As we squeezed one more group onto the tables at the back, closing the doors on the 130 people packed into the room, it was clear the word about this show had spread far and wide. As the home of Actors for Human Rights North, Sheffield has seen its fair share of AFHR plays by now, but it’s clear that this diverse city still has audiences to be found. One new audience member posed the question ‘How come Mary got moved all over the country and put in prison?’ I’m always happy to hear questions such as these as it means we’re not just preaching to the converted (I’d be happier if the question was no longer needed…!) How to find a succinct answer? Gina Clayton one of the post show speakers and author of Textbook on Immigration and Asylum Law gave a clear response: ‘these people get caught up in a system that is broken down’. At the heart of what we do with Actors for Human Rights is bringing the voices affected by these ‘broken down systems’ to audiences encouraging them to think about what they can do to help. The other panel speaker, Sam, who is an active volunteer in Sheffield talked to the audience about ways of taking action such as volunteering with CDAS, Conversation Clubs, ASSIST, City of Sanctuary and how the smallest efforts can go a very long way. Looking round the room at the end with everyone eagerly studying their copy of 12 Things You Can Do it seems clear that these voices were inspiring.
Asylum Dialogues @ All Saints Church, Winterton, Scunthorpe, 21.04.2010
‘We don’t meet people like that around here.’
Tonight’s performance was, according to this audience in Winterton, ‘a real eye opener’. I think that’s about the best feedback we can get.

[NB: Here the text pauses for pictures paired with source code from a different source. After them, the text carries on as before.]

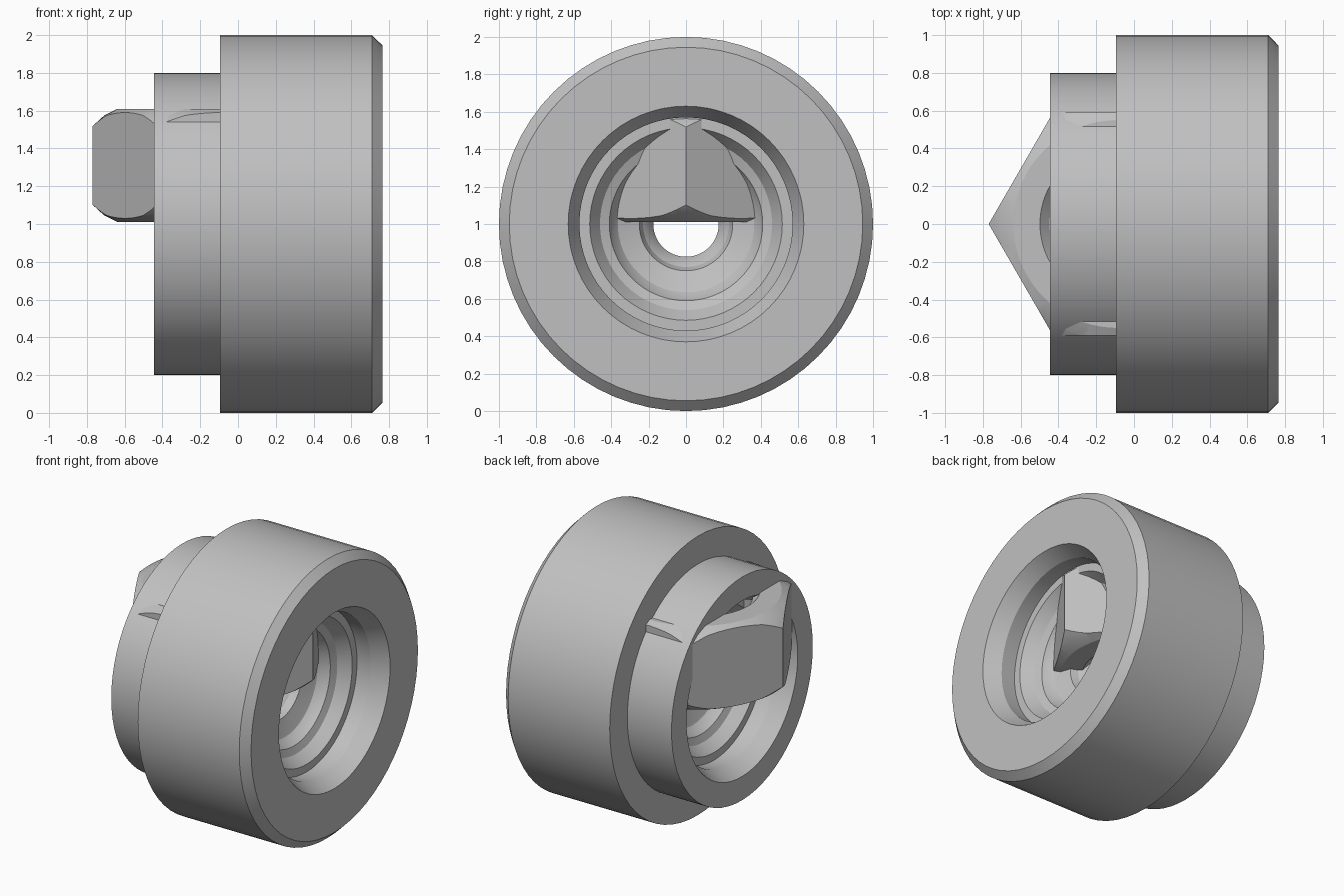
import bpy, bmesh, math
from mathutils import Matrix, Vector

cube = bpy.data.objects.get("Cube")
if cube:
    bpy.data.objects.remove(cube, do_unlink=True)

steel = bpy.data.materials.new("grey_steel")
grey = (0.53, 0.53, 0.53, 1)
steel.diffuse_color = grey
steel.use_nodes = True
steel.node_tree.nodes["Principled BSDF"].inputs["Base Color"].default_value = grey


def lathe(profile, segments):
    """Spin a closed (radius, height) outline around the z axis."""
    bm = bmesh.new()
    rings = []
    for i in range(segments):
        a = math.tau * i / segments
        rings.append([bm.verts.new((r * math.cos(a), r * math.sin(a), h)) for r, h in profile])
    n = len(profile)
    for i in range(segments):
        a, b = rings[i], rings[(i + 1) % segments]
        for j in range(n):
            k = (j + 1) % n
            bm.faces.new((a[j], b[j], b[k], a[k]))
    return bm


def finish(name, bm, matrix):
    bmesh.ops.recalc_face_normals(bm, faces=bm.faces)
    bm.transform(matrix)
    mesh = bpy.data.meshes.new(name)
    bm.to_mesh(mesh)
    bm.free()
    mesh.materials.append(steel)
    obj = bpy.data.objects.new(name, mesh)
    bpy.context.collection.objects.link(obj)
    bpy.ops.object.select_all(action='DESELECT')
    obj.select_set(True)
    bpy.context.view_layer.objects.active = obj
    bpy.ops.object.shade_smooth_by_angle(angle=math.radians(22))
    return obj


# Stepped body: the bore narrows from both ends to a small throat
LEFT, RIGHT = -0.445, 0.765
outside = [(0.8, LEFT), (0.8, -0.095), (1, -0.095), (1, 0.71), (0.945, RIGHT)]
bore = [(0.63, 0), (0.57, 0.11), (0.57, 0.22), (0.515, 0.22), (0.46, 0.3),
        (0.41, 0.32), (0.39, 0.36), (0.365, 0.39), (0.34, 0.4), (0.25, 0.43),
        (0.23, 0.48), (0.2, 0.51), (0.175, 0.56)]
right_bore = [(r, RIGHT - d) for r, d in bore]
left_bore = [(r, LEFT + d) for r, d in reversed(bore)]
along_x = Matrix.Translation((0, 0, 1)) @ Matrix.Rotation(math.pi / 2, 4, 'Y')
finish("stepped_body", lathe(outside + right_bore + left_bore, 64), along_x)

# Hexagonal nut: a chamfered ring trimmed by six planes
HEIGHT, FLAT = 0.6, 0.59
upper = [(0.36, 0.25), (0.41, 0.3), (0.55, 0.3), (0.62, 0.265), (0.68, 0.21), (0.72, 0.15)]
lower = [(r, -h) for r, h in reversed(upper)]
nut = lathe(upper + lower, 96)
for i in range(6):
    a = math.radians(30 + 60 * i)
    normal = Vector((math.cos(a), math.sin(a), 0))
    cut = bmesh.ops.bisect_plane(nut, geom=nut.verts[:] + nut.edges[:] + nut.faces[:],
                                 plane_co=normal * FLAT, plane_no=normal, clear_outer=True)
    rim = [e for e in nut.edges if e.is_boundary]
    bmesh.ops.holes_fill(nut, edges=rim, sides=0)
finish("hex_nut", nut, Matrix.Translation((-0.088, 0, 1.01 + HEIGHT / 2)))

Providing for perhaps the first time ever, a real insight into the lived experience of the UK asylum system and forging connections between vastly different parts of the community. Whilst Hull, a major city of dispersal for asylum seekers is only 17 miles away from Winterton, it is according to one audience member, ‘another universe’. Not that the people of Winterton are blind to the affairs of the world. The Q&A indicated there was a fair share of Guardian readers in the audience, and they had asked us to bring the Dialogues to them based on their concern for refugees, but few had previously encountered face to face a person who is going through that experience or heard in their own words what it was like. The real ‘John’ whose story features in Asylum Dialogues, attended last night and spoke after the reading about just how little he had known about the lives of refugees until he met Angela, a Jamaican woman who was the cleaner in his office who has now become his dear friend. He talked about his life radically changing when he realised the injustices she was enduring and how he now tours the country urging others to show similar support to those seeking sanctuary here. Whilst this was a long way from bright city lights or grand theatre stages, it was for me, the actors and the audience, Actors for Human Rights at its most useful.

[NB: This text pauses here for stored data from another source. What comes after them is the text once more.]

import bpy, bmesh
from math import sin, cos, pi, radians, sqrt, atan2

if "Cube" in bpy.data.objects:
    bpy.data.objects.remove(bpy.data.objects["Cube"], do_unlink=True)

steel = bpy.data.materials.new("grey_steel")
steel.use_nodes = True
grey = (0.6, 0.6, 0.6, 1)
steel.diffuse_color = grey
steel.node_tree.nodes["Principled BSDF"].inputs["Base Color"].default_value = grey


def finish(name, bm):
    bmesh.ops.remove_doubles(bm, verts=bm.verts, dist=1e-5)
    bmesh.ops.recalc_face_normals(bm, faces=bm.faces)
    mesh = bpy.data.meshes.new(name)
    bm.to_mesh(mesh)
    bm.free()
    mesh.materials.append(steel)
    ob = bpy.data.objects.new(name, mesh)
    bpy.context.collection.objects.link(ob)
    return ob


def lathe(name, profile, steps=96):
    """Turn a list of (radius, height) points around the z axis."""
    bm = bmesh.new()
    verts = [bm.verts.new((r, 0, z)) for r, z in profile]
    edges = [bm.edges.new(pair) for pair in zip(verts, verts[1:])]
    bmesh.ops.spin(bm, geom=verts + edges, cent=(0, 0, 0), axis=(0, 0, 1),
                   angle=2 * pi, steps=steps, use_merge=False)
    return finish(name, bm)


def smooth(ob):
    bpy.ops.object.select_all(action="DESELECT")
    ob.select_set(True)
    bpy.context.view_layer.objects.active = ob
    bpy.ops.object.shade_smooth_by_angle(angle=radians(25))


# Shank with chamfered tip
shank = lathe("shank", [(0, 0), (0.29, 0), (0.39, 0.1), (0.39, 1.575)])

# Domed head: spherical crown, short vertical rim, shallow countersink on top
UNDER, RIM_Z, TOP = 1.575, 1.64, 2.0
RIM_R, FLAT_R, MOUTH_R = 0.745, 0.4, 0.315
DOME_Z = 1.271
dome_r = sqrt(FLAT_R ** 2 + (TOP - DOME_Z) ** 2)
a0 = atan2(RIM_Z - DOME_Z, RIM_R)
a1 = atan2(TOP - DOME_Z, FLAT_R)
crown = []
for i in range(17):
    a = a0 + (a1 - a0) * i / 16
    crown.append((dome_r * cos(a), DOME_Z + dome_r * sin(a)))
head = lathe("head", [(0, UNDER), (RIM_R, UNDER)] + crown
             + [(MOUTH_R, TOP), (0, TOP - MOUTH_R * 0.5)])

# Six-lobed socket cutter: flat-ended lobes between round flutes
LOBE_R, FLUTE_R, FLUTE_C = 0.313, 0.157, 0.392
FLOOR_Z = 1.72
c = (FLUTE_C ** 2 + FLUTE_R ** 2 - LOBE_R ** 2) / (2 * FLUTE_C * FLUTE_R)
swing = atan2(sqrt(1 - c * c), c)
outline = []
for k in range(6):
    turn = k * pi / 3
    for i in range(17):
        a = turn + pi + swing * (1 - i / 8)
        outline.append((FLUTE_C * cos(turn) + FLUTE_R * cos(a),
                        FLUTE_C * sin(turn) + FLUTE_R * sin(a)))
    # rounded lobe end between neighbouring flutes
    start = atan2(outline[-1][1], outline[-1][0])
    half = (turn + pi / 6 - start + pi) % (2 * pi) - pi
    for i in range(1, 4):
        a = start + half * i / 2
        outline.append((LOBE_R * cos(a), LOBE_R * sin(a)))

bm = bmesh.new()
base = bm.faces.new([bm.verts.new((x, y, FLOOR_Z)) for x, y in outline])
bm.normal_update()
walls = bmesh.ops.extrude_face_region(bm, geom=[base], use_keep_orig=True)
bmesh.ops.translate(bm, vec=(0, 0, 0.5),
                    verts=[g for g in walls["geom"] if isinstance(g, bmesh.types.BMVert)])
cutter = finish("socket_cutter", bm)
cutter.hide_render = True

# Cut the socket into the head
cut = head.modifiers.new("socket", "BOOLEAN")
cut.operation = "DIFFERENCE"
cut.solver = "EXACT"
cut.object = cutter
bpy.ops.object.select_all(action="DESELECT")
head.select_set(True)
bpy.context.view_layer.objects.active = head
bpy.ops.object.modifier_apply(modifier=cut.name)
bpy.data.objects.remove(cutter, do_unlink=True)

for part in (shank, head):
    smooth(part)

Asylum Dialogues @ Manchester Uni, 29.04.2010
‘Befriend a refugee, what’s that? Like invite them to your house?’
At 7pm, before anyone had turned up to this dank, musty nightclub room, on a cold rainy night, smack bang in the middle of exams prep time, I thought ‘Here we go. We’ll get 20 maximum, keen students already on side’… I was wrong. 60 people turned up, and when I asked the audience to raise a hand if they were already part of with the Student Action For Refugees group only three hands shot up! During the pre-show mill around, someone reading our 12 Things You Can Do Document muttered, ‘Befriend a refugee, what’s that? Like invite them to your house?’ By the end of the show, that same person was chatting with Dave from BOAZ Trust about doing just that, befriending and supporting destitute asylum seekers through BOAZ Trust’s destitution project. And lots of other connections were made too, people chatting to woman from Community Arts North West about volunteering with their Exodus Festival, someone chatting with a person from the Red Cross about volunteering in their night shelter.

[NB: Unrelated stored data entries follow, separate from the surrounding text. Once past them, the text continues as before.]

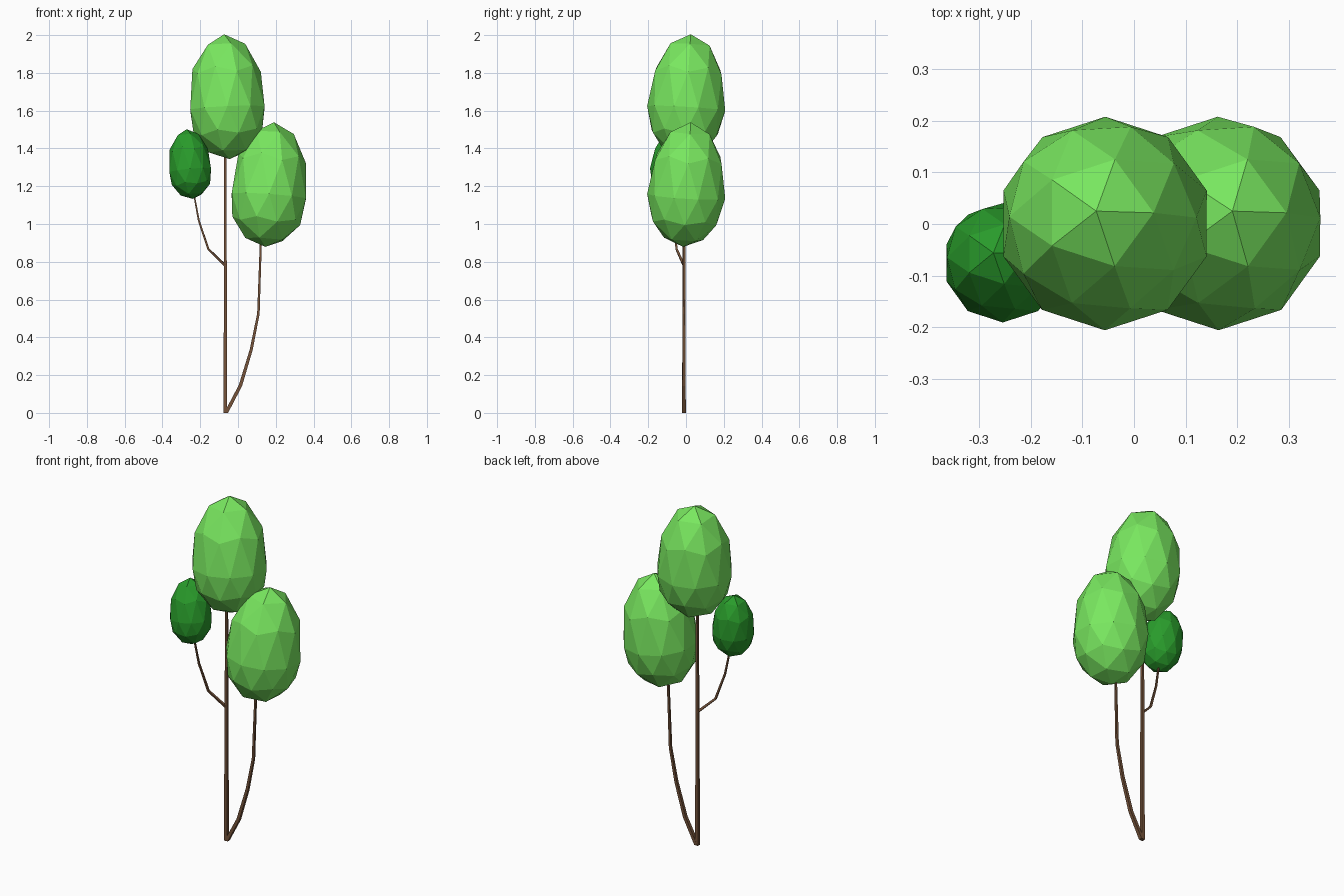
import bpy, bmesh, math
from mathutils import Vector, Matrix

if "Cube" in bpy.data.objects:
    bpy.data.objects.remove(bpy.data.objects["Cube"])


def material(name, rgb):
    m = bpy.data.materials.new(name)
    m.diffuse_color = (*rgb, 1)
    m.use_nodes = True
    m.node_tree.nodes["Principled BSDF"].inputs["Base Color"].default_value = m.diffuse_color
    return m


LIGHT = material("light_green", (0.19, 0.80, 0.115))
DARK = material("dark_green", (0.022, 0.33, 0.024))
BARK = material("bark_brown", (0.175, 0.085, 0.042))


def finish(bm, name, mat):
    bmesh.ops.recalc_face_normals(bm, faces=bm.faces)
    mesh = bpy.data.meshes.new(name)
    bm.to_mesh(mesh)
    bm.free()
    mesh.materials.append(mat)
    obj = bpy.data.objects.new(name, mesh)
    bpy.context.collection.objects.link(obj)
    return obj


def crown(name, centre, r, tilt_x, tilt_y, mat):
    """Faceted egg, taller above its widest ring than below it."""
    bm = bmesh.new()
    bmesh.ops.create_icosphere(bm, subdivisions=2, radius=1)
    for v in bm.verts:
        z = v.co.z
        z = 1.9 * z ** 0.93 if z > 0.01 else 1.30 * z
        v.co = Vector((v.co.x * r, v.co.y * r, z * r))
    rot = (Matrix.Rotation(math.radians(tilt_y), 4, 'Y')
           @ Matrix.Rotation(math.radians(tilt_x), 4, 'X'))
    bm.transform(Matrix.Translation(centre) @ rot)
    return finish(bm, name, mat)


def stem(name, points, r0, r1, sides=4):
    """Tapered square tube along points, with flat faces to front and sides."""
    bm = bmesh.new()
    pts = [Vector(p) for p in points]
    rings = []
    for i, p in enumerate(pts):
        d = (pts[min(i + 1, len(pts) - 1)] - pts[max(i - 1, 0)]).normalized()
        if i == 0 and p.z == 0:
            d = Vector((0, 0, 1))
        turn = Vector((0, 0, 1)).rotation_difference(d)
        r = r0 + (r1 - r0) * i / (len(pts) - 1)
        ring = []
        for k in range(sides):
            a = math.tau * (k + 0.5) / sides
            ring.append(bm.verts.new(p + turn @ Vector((r * math.cos(a), r * math.sin(a), 0))))
        rings.append(ring)
    for a, b in zip(rings, rings[1:]):
        for k in range(sides):
            n = (k + 1) % sides
            bm.faces.new((a[k], a[n], b[n], b[k]))
    bm.faces.new(rings[0])
    bm.faces.new(rings[-1])
    return finish(bm, name, BARK)


# Leaf crowns
crown("top_crown", (-0.056, 0.001, 1.612), 0.207, -3.5, -2.5, LIGHT)
crown("right_crown", (0.163, 0.001, 1.147), 0.207, -3.5, 4.0, LIGHT)
crown("small_crown", (-0.253, -0.075, 1.283), 0.116, -5, -5, DARK)

# Trunk and branches
stem("trunk", [(-0.067, -0.011, 0), (-0.067, -0.011, 0.75), (-0.067, -0.009, 1.45)],
     0.0135, 0.008)
stem("right_branch", [(-0.063, -0.011, 0), (0.013, -0.011, 0.145), (0.07, -0.011, 0.335),
                      (0.108, -0.011, 0.525), (0.12, -0.008, 0.88), (0.122, -0.005, 1.02)],
     0.0145, 0.006)
stem("left_branch", [(-0.067, -0.011, 0.78), (-0.157, -0.05, 0.867), (-0.208, -0.065, 1.02),
                     (-0.23, -0.072, 1.14), (-0.235, -0.074, 1.22)],
     0.009, 0.0045)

So from Manchester to Winterton and in between, over this past week we’ve communicated the inspiring voices of Asylum Dialogues to wide-ranging audiences reminding me just why Actors for Human Rights is so useful and just how lucky I am to be a part of it.
By Clea Langton, Regional Co-Ordinator, Actors for Human Rights